#### INSTRUCTIONS TO FOLLOW:
Identify all lines in the data containing the string "name". Copy them out.

#### DATA EXTRACTS:
******************************

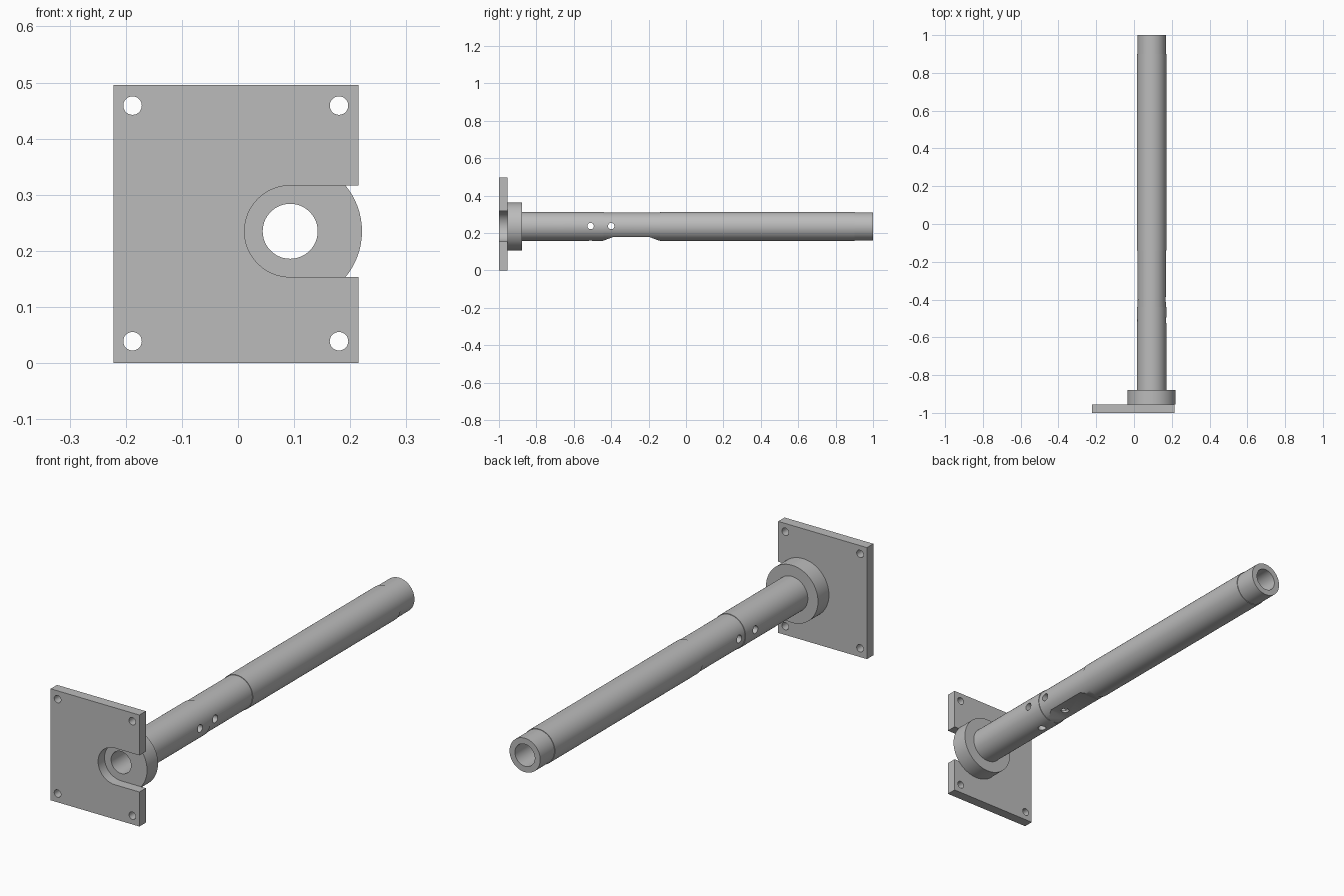
import bpy, bmesh, math
from mathutils import Matrix, Vector

default = bpy.data.objects.get("Cube")
if default:
    bpy.data.objects.remove(default, do_unlink=True)

AX, AZ = 0.093, 0.235          # tube axis
BORE, TUBE, NECK, COLLAR = 0.049, 0.078, 0.0755, 0.128
FRONT, PLATE_BACK, COLLAR_BACK, END = -1.0, -0.955, -0.878, 1.0

steel = bpy.data.materials.new("grey steel")
steel.use_nodes = True
GREY = (0.5, 0.5, 0.5, 1)
steel.diffuse_color = GREY
steel.node_tree.nodes["Principled BSDF"].inputs["Base Color"].default_value = GREY


def finish(name, bm):
    bmesh.ops.recalc_face_normals(bm, faces=bm.faces)
    mesh = bpy.data.meshes.new(name)
    bm.to_mesh(mesh)
    bm.free()
    mesh.materials.append(steel)
    obj = bpy.data.objects.new(name, mesh)
    bpy.context.collection.objects.link(obj)
    return obj


def lathe(name, profile):
    """Turn a closed (radius, y) profile around the tube axis."""
    bm = bmesh.new()
    verts = [bm.verts.new((AX + r, y, AZ)) for r, y in profile]
    edges = [bm.edges.new((v, verts[i - 1])) for i, v in enumerate(verts)]
    bmesh.ops.spin(bm, geom=verts + edges, cent=(AX, 0, AZ), axis=(0, 1, 0),
                   angle=math.tau, steps=72, use_merge=True)
    bmesh.ops.remove_doubles(bm, verts=bm.verts, dist=1e-5)
    return finish(name, bm)


def prism(name, points, depth):
    """Extrude a flat outline along a vector."""
    bm = bmesh.new()
    face = bm.faces.new([bm.verts.new(p) for p in points])
    moved = bmesh.ops.extrude_face_region(bm, geom=[face])["geom"]
    bmesh.ops.translate(bm, vec=Vector(depth),
                        verts=[v for v in moved if isinstance(v, bmesh.types.BMVert)])
    return finish(name, bm)


def drill(name, centre, axis, radius, length):
    bm = bmesh.new()
    turn = Vector((0, 0, 1)).rotation_difference(Vector(axis)).to_matrix().to_4x4()
    bmesh.ops.create_cone(bm, cap_ends=True, segments=32, radius1=radius,
                          radius2=radius, depth=length,
                          matrix=Matrix.Translation(centre) @ turn)
    return finish(name, bm)


def cut(target, cutters):
    for c in cutters:
        c.hide_render = True
        mod = target.modifiers.new("cut", "BOOLEAN")
        mod.operation, mod.solver, mod.object = "DIFFERENCE", "EXACT", c
    graph = bpy.context.evaluated_depsgraph_get()
    mesh = bpy.data.meshes.new_from_object(target.evaluated_get(graph))
    target.modifiers.clear()
    target.data = mesh
    for c in cutters:
        bpy.data.objects.remove(c, do_unlink=True)


# Mounting plate with a round-ended slot open on one side
left, right, top, slot = -0.222, 0.215, 0.496, 0.0815
arc = [(AX + slot * math.cos(a), AZ + slot * math.sin(a))
       for a in (math.pi * (1.5 - i / 24) for i in range(25))]
outline = [(left, 0), (right, 0), (right, AZ - slot), *arc,
           (right, AZ + slot), (right, top), (left, top)]
plate = prism("mounting_plate", [(x, FRONT, z) for x, z in outline],
              (0, PLATE_BACK - FRONT, 0))
cut(plate, [drill("bolt_drill", (x, FRONT, z), (0, 1, 0), 0.0165, 0.3)
            for x in (-0.188, 0.18) for z in (0.039, 0.459)])

# Collar behind the plate
collar = lathe("collar", [(BORE, PLATE_BACK), (COLLAR, PLATE_BACK),
                          (COLLAR, COLLAR_BACK), (BORE, COLLAR_BACK)])

# Hollow stepped tube
tube = lathe("tube", [(BORE, COLLAR_BACK), (TUBE, COLLAR_BACK), (TUBE, -0.44),
                      (NECK, -0.44), (NECK, -0.14), (TUBE, -0.14),
                      (TUBE, 0.9), (NECK, 0.9), (NECK, END), (BORE, END)])

# Underside flat with sloped ends, cross holes and underside holes
flat = prism("flat_cutter", [(AX - 0.2, y, z) for y, z in
             ((-0.52, 0.13), (-0.39, 0.178), (-0.195, 0.178), (-0.065, 0.13))],
             (0.4, 0, 0))
cross = [drill("cross_drill", (AX, y, AZ + 0.002), (1, 0, 0), 0.017, 0.4)
         for y in (-0.51, -0.40)]
under = [drill("under_drill", (AX, y, AZ - 0.1), (0, 0, 1), 0.017, 0.16)
         for y in (-0.51, -0.355)]
cut(tube, [flat] + cross + under)

# Smooth round surfaces, sharp edges kept
bpy.ops.object.select_all(action="DESELECT")
for obj in (plate, collar, tube):
    obj.select_set(True)
bpy.context.view_layer.objects.active = tube
bpy.ops.object.shade_smooth_by_angle(angle=math.radians(30))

******************************

#### TASK ANSWER:
def finish(name, bm):
    mesh = bpy.data.meshes.new(name)
    obj = bpy.data.objects.new(name, mesh)
def lathe(name, profile):
    return finish(name, bm)
def prism(name, points, depth):
    return finish(name, bm)
def drill(name, centre, axis, radius, length):
    return finish(name, bm)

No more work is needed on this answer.